There are several types of custody in the state of Maryland, including joint custody and sole custody. The court of the state of Maryland determines custody base on factors that affect the best interest of the child. Joint custody means that both the parents have an equal amount of guardianship over their child. On the other hand, sole custody is granted to only one of the parents, usually in situations where the other parent is deemed as unfit to be capable of providing for the best interest of the child’s welfare, for instance, due to having issues with illegal drug abuse or alcohol abuse. A parent with sole physical and legal guardianship has exclusive rights regarding his or her child.
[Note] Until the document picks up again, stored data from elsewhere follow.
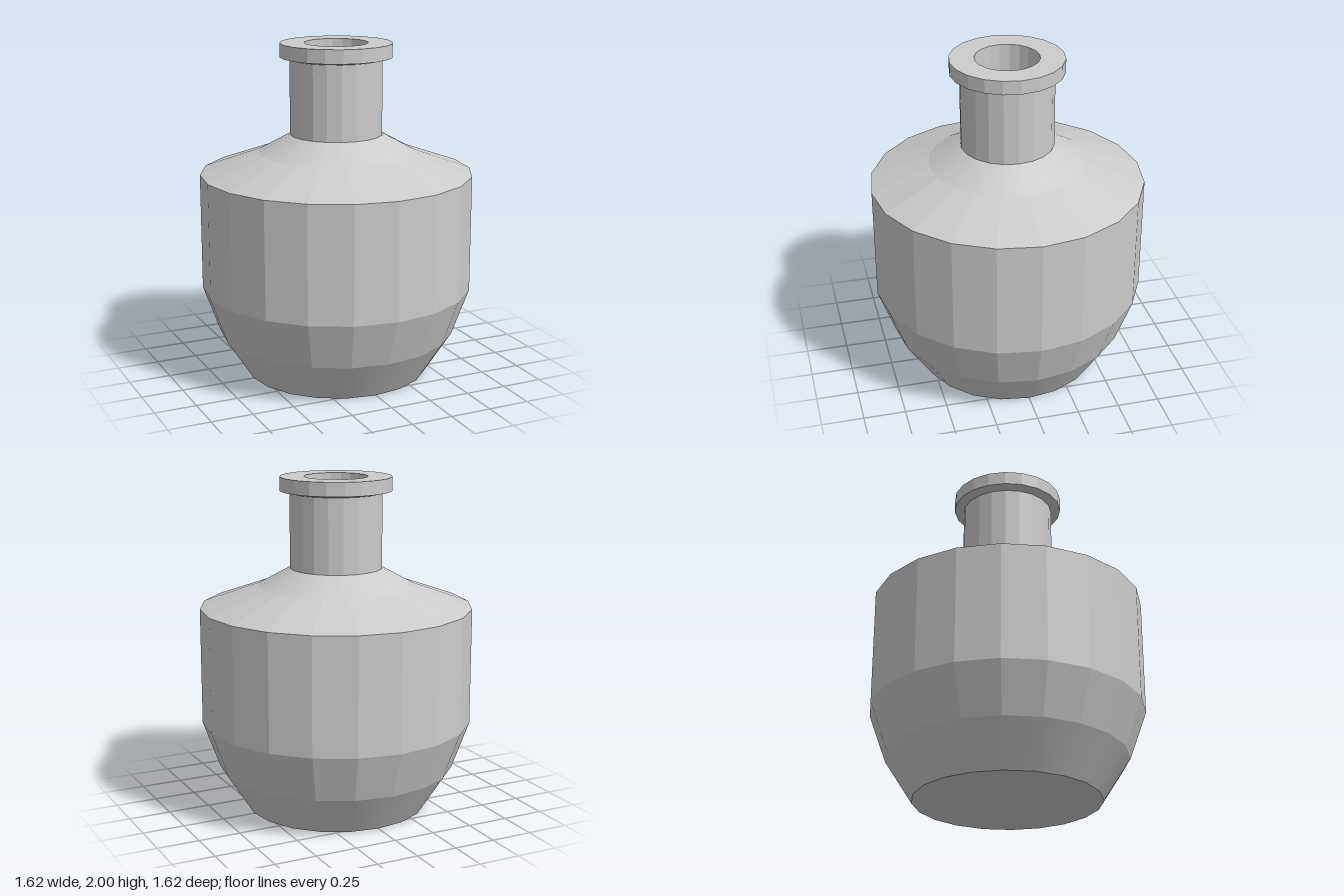
import * as THREE from 'three';

const SIDES = 20;
const smooth = new THREE.MeshStandardMaterial({ color: 0xcccccc });
const faceted = new THREE.MeshStandardMaterial({ color: 0xcccccc, flatShading: true });

// Revolves a short [radius, height] profile into one named ring of the bottle.
function ring(name, profile, material = faceted) {
  const points = profile.map(([r, y]) => new THREE.Vector2(r, y));
  const mesh = new THREE.Mesh(new THREE.LatheGeometry(points, SIDES), material);
  mesh.name = name;
  return mesh;
}

export function createModel() {
  const bottle = new THREE.Group();
  bottle.name = 'bottle';
  bottle.add(
    // Outer shell, from the ground up
    ring('bottom', [[0, 0], [0.55, 0]]),
    ring('foot', [[0.55, 0], [0.71, 0.25]], smooth),
    ring('lowerBody', [[0.71, 0.25], [0.812, 0.535]]),
    ring('body', [[0.812, 0.535], [0.812, 1.23]]),
    ring('shoulder', [[0.812, 1.23], [0.465, 1.355]]),
    ring('upperShoulder', [[0.465, 1.355], [0.275, 1.46]], smooth),
    ring('neck', [[0.275, 1.46], [0.275, 1.905]]),
    // Lip: sloped underside, rim and flat top
    ring('lip', [[0.275, 1.905], [0.333, 1.918], [0.333, 2], [0.188, 2]]),
    // Bore and hollow interior, from the mouth down
    ring('bore', [[0.188, 2], [0.188, 1.42]]),
    ring('cavity', [[0.188, 1.42], [0.44, 1.28], [0.73, 1.17], [0.73, 0.55],
      [0.64, 0.28], [0.5, 0.08], [0, 0.08]]),
  );
  return bottle;
}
In situations where one parent has sole care of the child, the non-custodial parent is not granted either physical or legal care rights. However, the non-custodial parent may be awarded visitations, but only in the presence of a third party.
There are significant distinctions between sole physical care and sole legal care. Some parents may have sole physical care of their minor, but joint legal care that they share with the other parent of the minor.
The meaning of both sole legal custody and sole physical custody are mentioned below:
Sole legal custody
Only one parent of the minor has the legal right and obligation to make life decision regarding the juvenile’s well being and safety, these matters include the juvenile’s education, religion preference, medical care, and morals.
Sole physical custody
The minor resides with only one guardian but can have supervised visitation with his or her other guardian. Unless the court of Maryland decides that it is not in the juvenile’s best interest for the other caretaker to have visitation.
The benefit regarding minor guardianship is that the minor resides with one caretaker and does not have to move from house to house like in joint care, and only one caretaker is involved in the decision making regarding the juvenile’s schooling. medical necessities, and religious matter. This reduces the juvenile’s stress and anxiety of being torn apart between two separated caretakers, with their different agreements and different houses.
Nevertheless, just because a caretaker has sole care of his or her minor, does not mean that the caretaker can relocate without the court’s permission. If the other caretaker has visitation rights, the distance might be an issue for visitation with the other caretaker and the minor and therefore a written notice is required by the court before the relocation, so that the court may allow or forbid the relocation.
If a caretaker is considering filing a petition of minor guardianship, it is recommended that the caretaker hire a skillful lawyer to assist him or her on the case and during the Maryland court procedures. The lawyer can help the caretaker to be familiarized with the rules and regulations of the court of the sate of Maryland and obtaining the right guardianship arrangement over the minor.
If you need a Maryland child custody lawyer to help you with your minor guardianship case in Maryland, call us at 888-437-7747. Our Maryland child custody attorneys can help you.